Cosby "brought that advertising to a different level," Chris Becker said. "He became the brand."
While no longer the powerhouse it once was, Jell-O continued to innovate to meet changing consumer tastes.
Kraft in the early 2000s shifted the focus of Jell-O's advertising away from kids and toward adults. It pitched sugar-free Jell-O, for example, as a treat for Atkins dieters. But as the Atkins diet slipped in popularity, it took Jell-O down with it.
Jell-O sales fell 19% from 2009 to 2013 to $753 million, the Associated Press reported at the time. Jell-O's sales have stagnated since. In 2022, they were $688 million, according to IRI.
Jell-O has slumped in recent years because of competition and a lack of investment in the brand.

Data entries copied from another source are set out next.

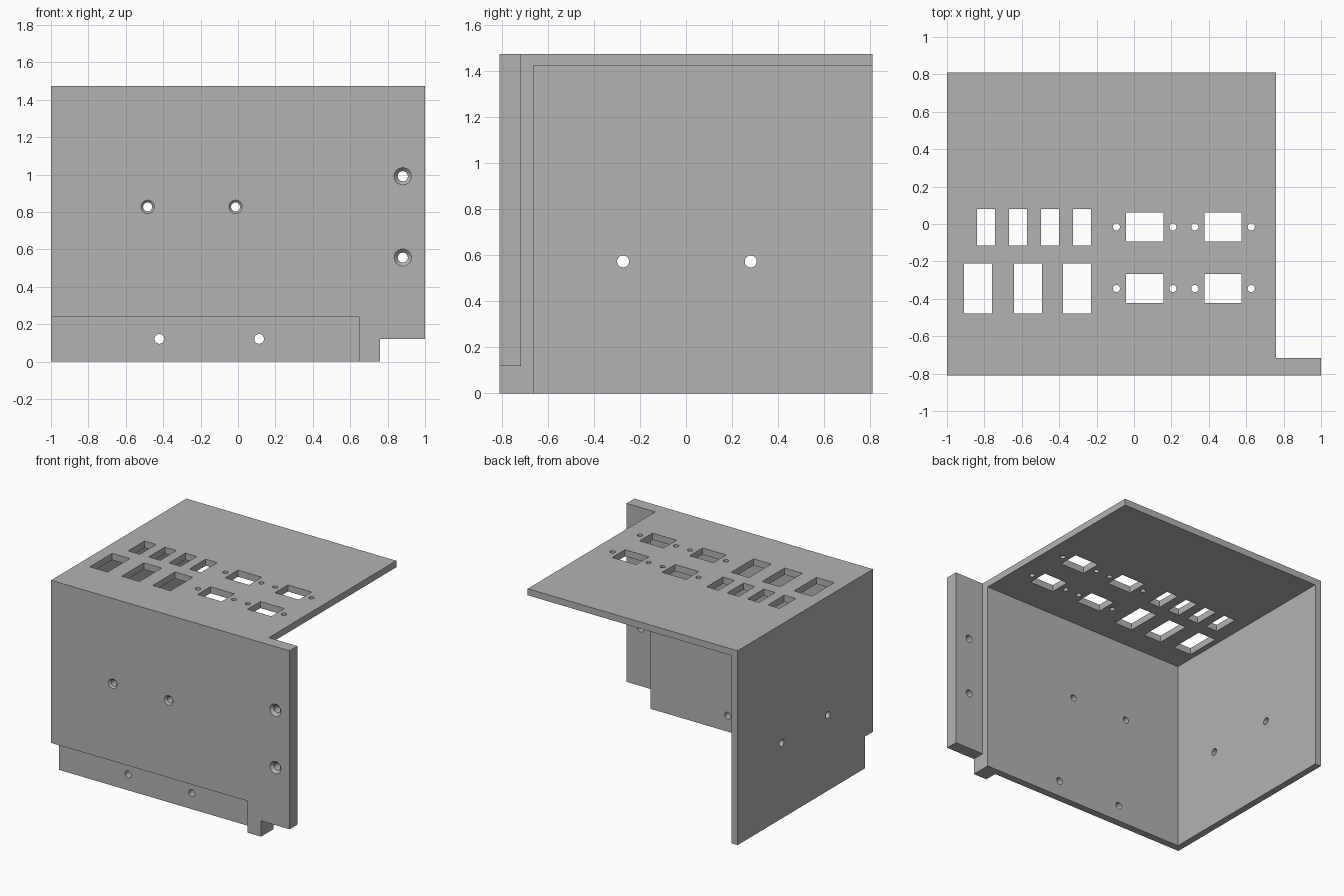
import bpy, bmesh
from mathutils import Matrix, Vector

cube = bpy.data.objects.get("Cube")
if cube:
    bpy.data.objects.remove(cube, do_unlink=True)

grey = bpy.data.materials.new("plain grey")
grey.use_nodes = True
colour = (0.45, 0.45, 0.45, 1)
grey.diffuse_color = colour
grey.node_tree.nodes["Principled BSDF"].inputs["Base Color"].default_value = colour


def make_object(name, bm):
    mesh = bpy.data.meshes.new(name)
    bm.to_mesh(mesh)
    bm.free()
    mesh.materials.append(grey)
    ob = bpy.data.objects.new(name, mesh)
    bpy.context.scene.collection.objects.link(ob)
    return ob


def box(name, x, y, z):
    bm = bmesh.new()
    bmesh.ops.create_cube(bm, size=1)
    for v in bm.verts:
        for i, (lo, hi) in enumerate((x, y, z)):
            v.co[i] = lo if v.co[i] < 0 else hi
    return make_object(name, bm)


def drill(start, axis, length, r1, r2=None):
    """Round cutter running from start along axis, optionally tapered."""
    bm = bmesh.new()
    turn = Vector((0, 0, 1)).rotation_difference(Vector(axis)).to_matrix().to_4x4()
    place = Matrix.Translation(start) @ turn @ Matrix.Translation((0, 0, length / 2))
    bmesh.ops.create_cone(bm, cap_ends=True, segments=32, radius1=r1,
                          radius2=r1 if r2 is None else r2, depth=length, matrix=place)
    return make_object("drill", bm)


L, F, B, H = -1.0, -0.81, 0.81, 1.473     # left, front, back, height
T = 0.05                                  # thin plate thickness
INNER, STEP, EDGE = -0.662, -0.716, 0.76  # front plate back, ledge depth, plate end
OUT = 2.0

# Solid block to be hollowed into three plates
body = box("corner_bracket", (L, 1), (F, B), (0, H))
cutters = []


def slot(x, y, z):
    cutters.append(box("cutter", x, y, z))


slot((L + T, OUT), (INNER, OUT), (-1, H - T))      # open interior
slot((EDGE, OUT), (STEP, OUT), (-1, OUT))          # space behind the side flange
slot((EDGE, OUT), (-OUT, OUT), (-1, 0.12))         # notch under the flange
slot((-OUT, 0.648), (-OUT, STEP), (-1, 0.24))      # recess along the foot

# Switch openings in the top plate
TOP = (H - 0.2, H + 0.2)
for i in range(4):
    x = -0.84 + i * 0.171
    slot((x, x + 0.097), (-0.115, 0.08), TOP)
for x in (-0.908, -0.641, -0.38):
    slot((x, x + 0.149), (-0.478, -0.211), TOP)

# Connector openings with a screw hole on each side
for x in (0.057, 0.476):
    for y in (-0.016, -0.345):
        slot((x - 0.1, x + 0.1), (y - 0.077, y + 0.077), TOP)
        for s in (-1, 1):
            cutters.append(drill((x + s * 0.151, y, TOP[0]), (0, 0, 1), 0.4, 0.019))

# Countersunk screw holes in the front plate and flange
for x, z, r, head in ((-0.483, 0.827, 0.024, 0.036), (-0.013, 0.827, 0.024, 0.036),
                      (0.881, 0.991, 0.027, 0.046), (0.881, 0.556, 0.027, 0.046)):
    cutters.append(drill((x, F - 0.1, z), (0, 1, 0), 0.4, r))
    slope = head - r
    cutters.append(drill((x, F - slope, z), (0, 1, 0), 2 * slope, head + slope, r))

# Plain holes in the foot recess and left plate
for x in (-0.42, 0.113):
    cutters.append(drill((x, F - 0.1, 0.121), (0, 1, 0), 0.4, 0.026))
for y in (-0.273, 0.281):
    cutters.append(drill((L - 0.1, y, 0.573), (1, 0, 0), 0.3, 0.026))

# Apply every cut, then discard the cutters
for c in cutters:
    c.hide_render = True
    mod = body.modifiers.new("cut", 'BOOLEAN')
    mod.operation, mod.solver, mod.object = 'DIFFERENCE', 'EXACT', c
bpy.context.view_layer.update()
final = bpy.data.meshes.new_from_object(body.evaluated_get(bpy.context.evaluated_depsgraph_get()))
body.modifiers.clear()
body.data = final
final.name = "corner_bracket"
for c in cutters:
    bpy.data.objects.remove(c, do_unlink=True)

# Smooth hole walls, crisp plate edges
bpy.ops.object.select_all(action='DESELECT')
body.select_set(True)
bpy.context.view_layer.objects.active = body
bpy.ops.object.shade_smooth_by_angle(angle=0.5)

Kraft tried to restart its Jell-O business when it split into two companies in 2012, said Erin Lash, an analyst at Morningstar.
"It never seemed to get off the ground in terms of resonating with consumers and getting over the overhang of being an unhealthy snack," she said.
But perhaps Jell-O's decline had less to do with the perception that it's unhealthy than changes in consumers' lifestyles. New salty and sweet convenience snacks with exciting tastes have emerged. Big brands, including Jell-O, have faced competition from a proliferation of startups and direct-to-consumer brands.
"Over the course of the last 10 years, you've had a period where social media and online commerce has made it easier for smaller, niche startups," Lash said. "Consumers have been more willing to purchase brands that they were unfamiliar with."
Jell-O has also become a smaller focus at Kraft Heinz, its parent, she said, and is a tiny piece of its business. Kraft Heinz's "easy indulgent desserts" business, which includes Jell-O, makes up just 4% of the company's total sales.
Jell-O has little presence on Instagram, TikTok and social platforms that are crucial to reaching younger shoppers. It also doesn't advertise on television to try to reconnect Baby Boomers with the brand.
But Kraft Heinz said big changes are coming to Jell-O next year.
"Jell-O is a beloved family brand with an incredible amount of opportunity," Emily Kerschner, the vice president of marketing and strategy at Kraft Heinz, said in an email.
Next year, Jell-O will "undergo its first brand renovation" in a decade and increase its advertisement spending, she said. It's also exploring adjusting the recipe to reduce sugar.
Jell-O still remains a cultural curiosity, said Lynne Belluscio, the former director of the LeRoy Historical Society and the curator of the Jell-O Museum in the brand's birthplace.
"We have people come through and they say, 'You know, I really like Jell-O. I'm going to go home and have some.'"